What needs to be done: Copy all the lines of the data that include the word "rings".

(Document images with source code)
* * * *
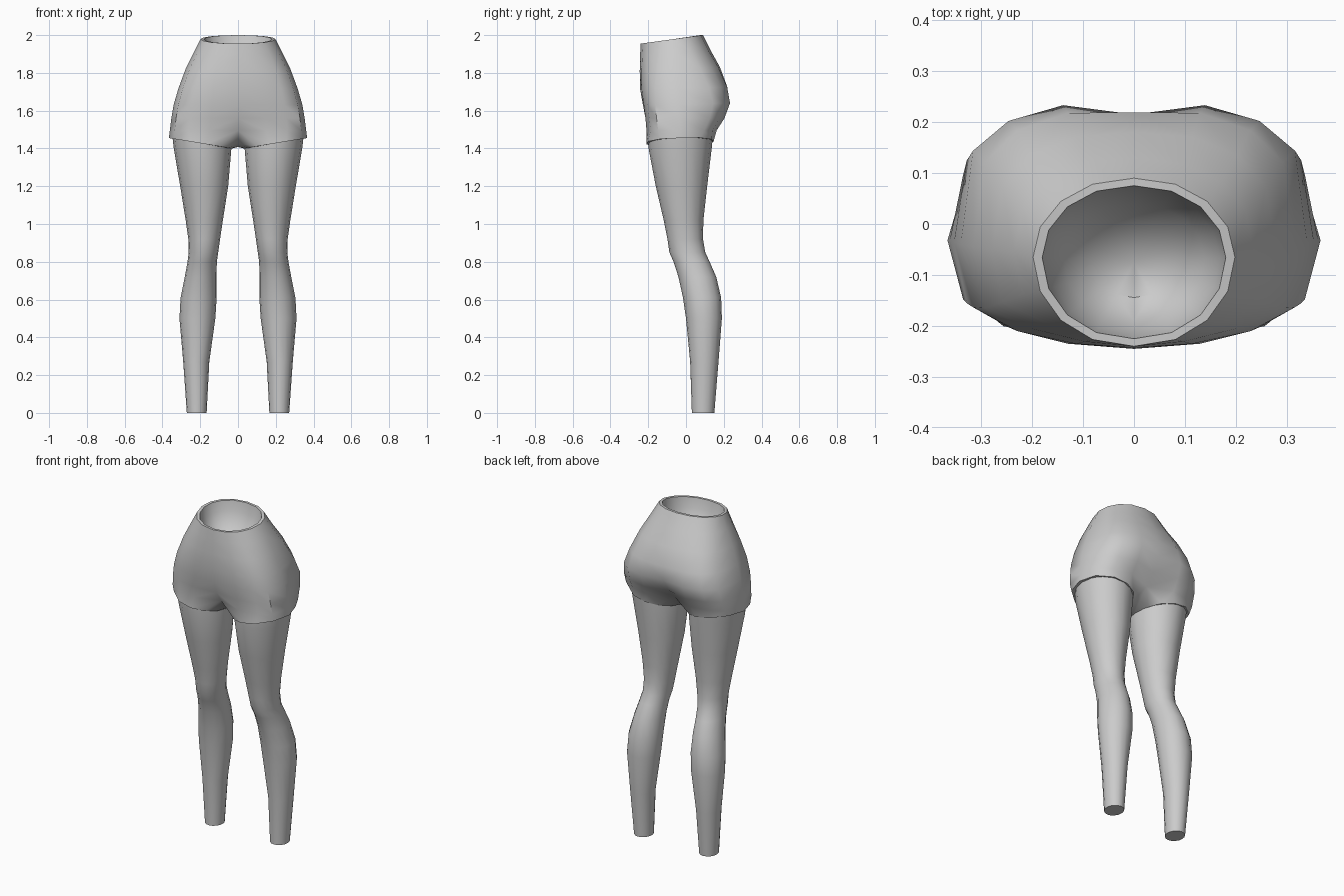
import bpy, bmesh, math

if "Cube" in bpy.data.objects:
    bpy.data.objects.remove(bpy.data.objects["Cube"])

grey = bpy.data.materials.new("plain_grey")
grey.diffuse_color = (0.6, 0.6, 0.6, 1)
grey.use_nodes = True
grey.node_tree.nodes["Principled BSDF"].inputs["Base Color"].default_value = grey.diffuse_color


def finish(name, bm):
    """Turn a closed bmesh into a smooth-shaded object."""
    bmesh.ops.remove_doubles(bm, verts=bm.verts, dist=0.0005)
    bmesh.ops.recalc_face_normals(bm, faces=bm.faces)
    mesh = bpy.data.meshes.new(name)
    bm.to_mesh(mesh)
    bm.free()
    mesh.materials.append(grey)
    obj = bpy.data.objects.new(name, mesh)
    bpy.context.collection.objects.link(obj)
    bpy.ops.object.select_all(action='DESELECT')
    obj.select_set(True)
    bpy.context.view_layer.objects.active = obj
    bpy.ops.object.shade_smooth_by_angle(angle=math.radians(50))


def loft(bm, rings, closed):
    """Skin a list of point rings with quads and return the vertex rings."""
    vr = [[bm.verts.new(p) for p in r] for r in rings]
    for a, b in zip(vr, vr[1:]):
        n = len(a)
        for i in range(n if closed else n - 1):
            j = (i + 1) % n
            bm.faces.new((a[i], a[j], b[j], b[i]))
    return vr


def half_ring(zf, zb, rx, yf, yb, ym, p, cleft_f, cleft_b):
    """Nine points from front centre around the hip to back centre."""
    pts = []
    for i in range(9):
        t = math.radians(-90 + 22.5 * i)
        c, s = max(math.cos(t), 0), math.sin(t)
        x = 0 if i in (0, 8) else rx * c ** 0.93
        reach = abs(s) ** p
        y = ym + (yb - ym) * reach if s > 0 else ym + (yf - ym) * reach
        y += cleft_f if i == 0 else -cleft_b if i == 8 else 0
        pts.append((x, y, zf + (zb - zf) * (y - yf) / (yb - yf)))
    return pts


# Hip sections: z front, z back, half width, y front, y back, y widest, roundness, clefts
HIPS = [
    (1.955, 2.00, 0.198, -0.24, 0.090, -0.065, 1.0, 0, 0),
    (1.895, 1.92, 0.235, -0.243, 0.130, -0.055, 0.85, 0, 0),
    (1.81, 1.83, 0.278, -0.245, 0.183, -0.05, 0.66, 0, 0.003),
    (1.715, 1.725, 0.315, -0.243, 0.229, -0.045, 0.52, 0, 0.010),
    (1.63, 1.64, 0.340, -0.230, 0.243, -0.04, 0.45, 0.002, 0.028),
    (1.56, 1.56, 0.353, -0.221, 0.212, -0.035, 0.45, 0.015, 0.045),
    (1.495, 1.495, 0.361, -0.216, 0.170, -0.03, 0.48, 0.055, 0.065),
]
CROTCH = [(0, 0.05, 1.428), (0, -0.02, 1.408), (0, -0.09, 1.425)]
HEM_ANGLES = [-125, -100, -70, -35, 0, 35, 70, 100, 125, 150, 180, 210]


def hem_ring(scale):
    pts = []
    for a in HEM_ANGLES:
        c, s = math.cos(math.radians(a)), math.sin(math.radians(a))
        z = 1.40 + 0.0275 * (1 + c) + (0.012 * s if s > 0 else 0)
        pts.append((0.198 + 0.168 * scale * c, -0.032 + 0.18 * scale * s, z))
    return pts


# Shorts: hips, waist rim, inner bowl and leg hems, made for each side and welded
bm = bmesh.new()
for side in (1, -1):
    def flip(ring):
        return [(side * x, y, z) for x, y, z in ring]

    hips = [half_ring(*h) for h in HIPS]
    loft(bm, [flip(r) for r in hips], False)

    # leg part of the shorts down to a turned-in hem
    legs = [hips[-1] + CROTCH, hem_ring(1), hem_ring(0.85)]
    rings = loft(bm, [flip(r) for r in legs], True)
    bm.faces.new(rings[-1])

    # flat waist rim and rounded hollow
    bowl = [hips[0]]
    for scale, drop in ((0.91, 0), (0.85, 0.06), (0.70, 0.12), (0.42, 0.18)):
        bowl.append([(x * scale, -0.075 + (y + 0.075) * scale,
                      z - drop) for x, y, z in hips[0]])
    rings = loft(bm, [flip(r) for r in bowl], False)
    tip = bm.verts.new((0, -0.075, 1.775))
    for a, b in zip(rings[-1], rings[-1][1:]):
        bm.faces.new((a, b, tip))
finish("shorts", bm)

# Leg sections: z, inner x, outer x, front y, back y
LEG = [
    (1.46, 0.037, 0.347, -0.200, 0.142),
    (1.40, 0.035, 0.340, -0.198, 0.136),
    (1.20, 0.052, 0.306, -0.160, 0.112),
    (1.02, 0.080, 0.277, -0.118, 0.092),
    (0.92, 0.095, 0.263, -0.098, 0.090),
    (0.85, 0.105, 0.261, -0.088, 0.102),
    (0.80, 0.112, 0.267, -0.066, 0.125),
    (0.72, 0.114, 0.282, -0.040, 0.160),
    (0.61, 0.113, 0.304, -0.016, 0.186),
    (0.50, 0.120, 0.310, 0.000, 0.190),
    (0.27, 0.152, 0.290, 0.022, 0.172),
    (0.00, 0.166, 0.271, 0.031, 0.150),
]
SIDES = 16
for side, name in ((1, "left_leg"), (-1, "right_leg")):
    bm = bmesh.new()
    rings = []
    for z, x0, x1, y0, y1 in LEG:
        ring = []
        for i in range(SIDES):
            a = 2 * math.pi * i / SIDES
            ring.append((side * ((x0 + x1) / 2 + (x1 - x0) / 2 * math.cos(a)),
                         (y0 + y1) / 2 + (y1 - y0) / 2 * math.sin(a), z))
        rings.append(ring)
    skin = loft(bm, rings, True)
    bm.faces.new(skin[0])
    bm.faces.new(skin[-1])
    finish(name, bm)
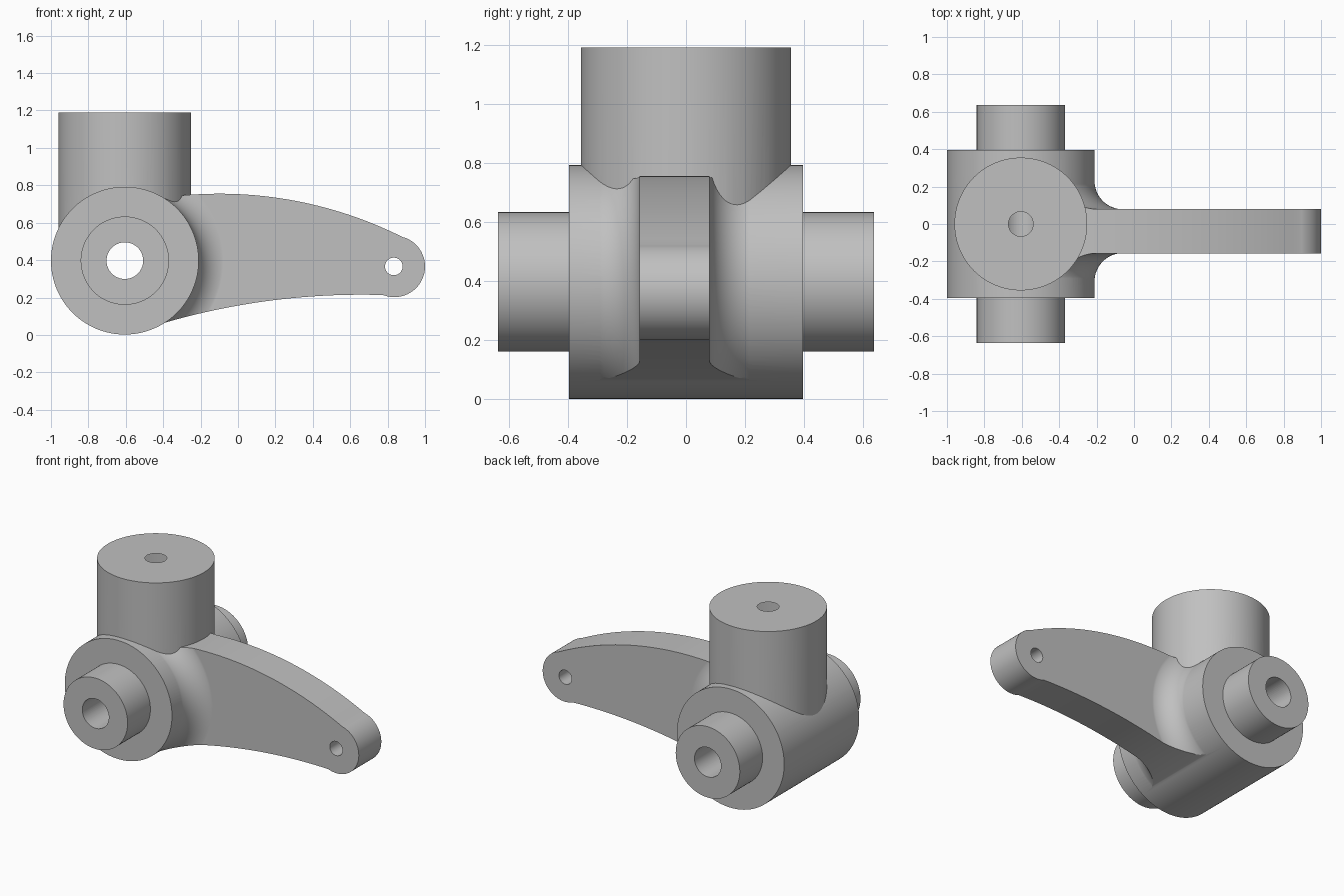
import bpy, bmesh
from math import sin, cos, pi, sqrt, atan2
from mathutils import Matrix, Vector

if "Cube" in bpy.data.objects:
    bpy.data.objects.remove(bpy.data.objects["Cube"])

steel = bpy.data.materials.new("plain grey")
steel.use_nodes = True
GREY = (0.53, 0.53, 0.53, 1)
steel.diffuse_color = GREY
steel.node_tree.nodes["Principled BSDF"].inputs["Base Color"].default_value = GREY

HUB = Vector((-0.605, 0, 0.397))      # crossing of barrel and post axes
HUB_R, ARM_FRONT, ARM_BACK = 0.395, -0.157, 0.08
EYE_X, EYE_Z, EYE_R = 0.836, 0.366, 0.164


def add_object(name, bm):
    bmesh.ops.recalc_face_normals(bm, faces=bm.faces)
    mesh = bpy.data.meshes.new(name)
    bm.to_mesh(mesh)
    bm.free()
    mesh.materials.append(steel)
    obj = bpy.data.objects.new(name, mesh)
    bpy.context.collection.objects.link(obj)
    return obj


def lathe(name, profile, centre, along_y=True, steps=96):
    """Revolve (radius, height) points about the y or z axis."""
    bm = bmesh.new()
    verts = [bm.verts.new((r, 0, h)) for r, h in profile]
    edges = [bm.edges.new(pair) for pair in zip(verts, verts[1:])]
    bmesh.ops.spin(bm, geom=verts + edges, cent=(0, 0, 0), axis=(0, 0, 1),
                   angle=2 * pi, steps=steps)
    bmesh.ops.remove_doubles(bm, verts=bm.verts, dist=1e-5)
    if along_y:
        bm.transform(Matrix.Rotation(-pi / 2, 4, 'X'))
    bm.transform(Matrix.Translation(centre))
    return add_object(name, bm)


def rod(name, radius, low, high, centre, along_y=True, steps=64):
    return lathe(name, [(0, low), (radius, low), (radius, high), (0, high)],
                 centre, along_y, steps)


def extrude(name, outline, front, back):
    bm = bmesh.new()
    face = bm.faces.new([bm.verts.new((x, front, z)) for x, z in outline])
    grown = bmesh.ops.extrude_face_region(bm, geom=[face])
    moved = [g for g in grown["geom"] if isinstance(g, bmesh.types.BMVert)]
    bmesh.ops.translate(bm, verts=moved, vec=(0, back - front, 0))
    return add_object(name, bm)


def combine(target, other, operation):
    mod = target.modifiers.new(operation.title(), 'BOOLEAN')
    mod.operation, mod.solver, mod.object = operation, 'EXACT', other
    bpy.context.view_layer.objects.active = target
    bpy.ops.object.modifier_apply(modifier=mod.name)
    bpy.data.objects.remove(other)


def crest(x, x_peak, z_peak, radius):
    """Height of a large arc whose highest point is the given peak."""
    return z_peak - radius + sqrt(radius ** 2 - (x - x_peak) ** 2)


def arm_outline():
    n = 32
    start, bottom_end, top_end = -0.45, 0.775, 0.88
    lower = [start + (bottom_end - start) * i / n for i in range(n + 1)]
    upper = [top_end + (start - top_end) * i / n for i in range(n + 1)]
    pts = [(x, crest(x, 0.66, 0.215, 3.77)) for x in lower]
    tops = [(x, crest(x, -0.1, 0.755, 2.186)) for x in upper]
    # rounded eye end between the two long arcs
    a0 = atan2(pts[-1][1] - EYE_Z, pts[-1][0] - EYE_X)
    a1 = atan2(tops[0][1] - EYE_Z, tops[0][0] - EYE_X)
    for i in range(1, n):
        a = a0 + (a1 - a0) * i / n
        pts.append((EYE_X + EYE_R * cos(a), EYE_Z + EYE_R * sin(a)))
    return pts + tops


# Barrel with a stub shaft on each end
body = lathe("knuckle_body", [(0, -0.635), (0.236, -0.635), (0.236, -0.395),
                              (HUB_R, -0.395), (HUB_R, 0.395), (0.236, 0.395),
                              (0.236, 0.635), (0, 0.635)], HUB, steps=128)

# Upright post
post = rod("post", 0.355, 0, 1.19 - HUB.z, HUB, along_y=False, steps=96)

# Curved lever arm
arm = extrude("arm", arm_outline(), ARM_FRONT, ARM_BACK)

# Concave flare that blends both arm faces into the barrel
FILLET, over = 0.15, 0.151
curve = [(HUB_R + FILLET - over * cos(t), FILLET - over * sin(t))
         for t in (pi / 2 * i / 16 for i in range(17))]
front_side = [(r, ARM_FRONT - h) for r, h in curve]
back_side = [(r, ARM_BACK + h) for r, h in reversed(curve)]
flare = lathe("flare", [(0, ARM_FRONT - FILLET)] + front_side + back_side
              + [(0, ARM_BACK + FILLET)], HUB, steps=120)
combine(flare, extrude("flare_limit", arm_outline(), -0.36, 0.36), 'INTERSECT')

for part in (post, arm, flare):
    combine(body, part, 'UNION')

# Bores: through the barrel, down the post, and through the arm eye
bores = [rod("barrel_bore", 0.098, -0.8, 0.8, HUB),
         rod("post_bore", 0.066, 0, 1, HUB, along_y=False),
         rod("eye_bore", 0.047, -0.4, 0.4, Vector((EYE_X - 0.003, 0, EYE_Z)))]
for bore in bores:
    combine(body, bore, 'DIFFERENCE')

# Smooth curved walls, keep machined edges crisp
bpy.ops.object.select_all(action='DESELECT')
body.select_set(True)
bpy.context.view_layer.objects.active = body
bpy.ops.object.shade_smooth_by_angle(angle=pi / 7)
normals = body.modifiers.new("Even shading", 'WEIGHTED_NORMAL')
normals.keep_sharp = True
* * * *
Worked solution:
def loft(bm, rings, closed):
    """Skin a list of point rings with quads and return the vertex rings."""
    vr = [[bm.verts.new(p) for p in r] for r in rings]
    rings = loft(bm, [flip(r) for r in legs], True)
    bm.faces.new(rings[-1])
    rings = loft(bm, [flip(r) for r in bowl], False)
    for a, b in zip(rings[-1], rings[-1][1:]):
    rings = []
        rings.append(ring)
    skin = loft(bm, rings, True)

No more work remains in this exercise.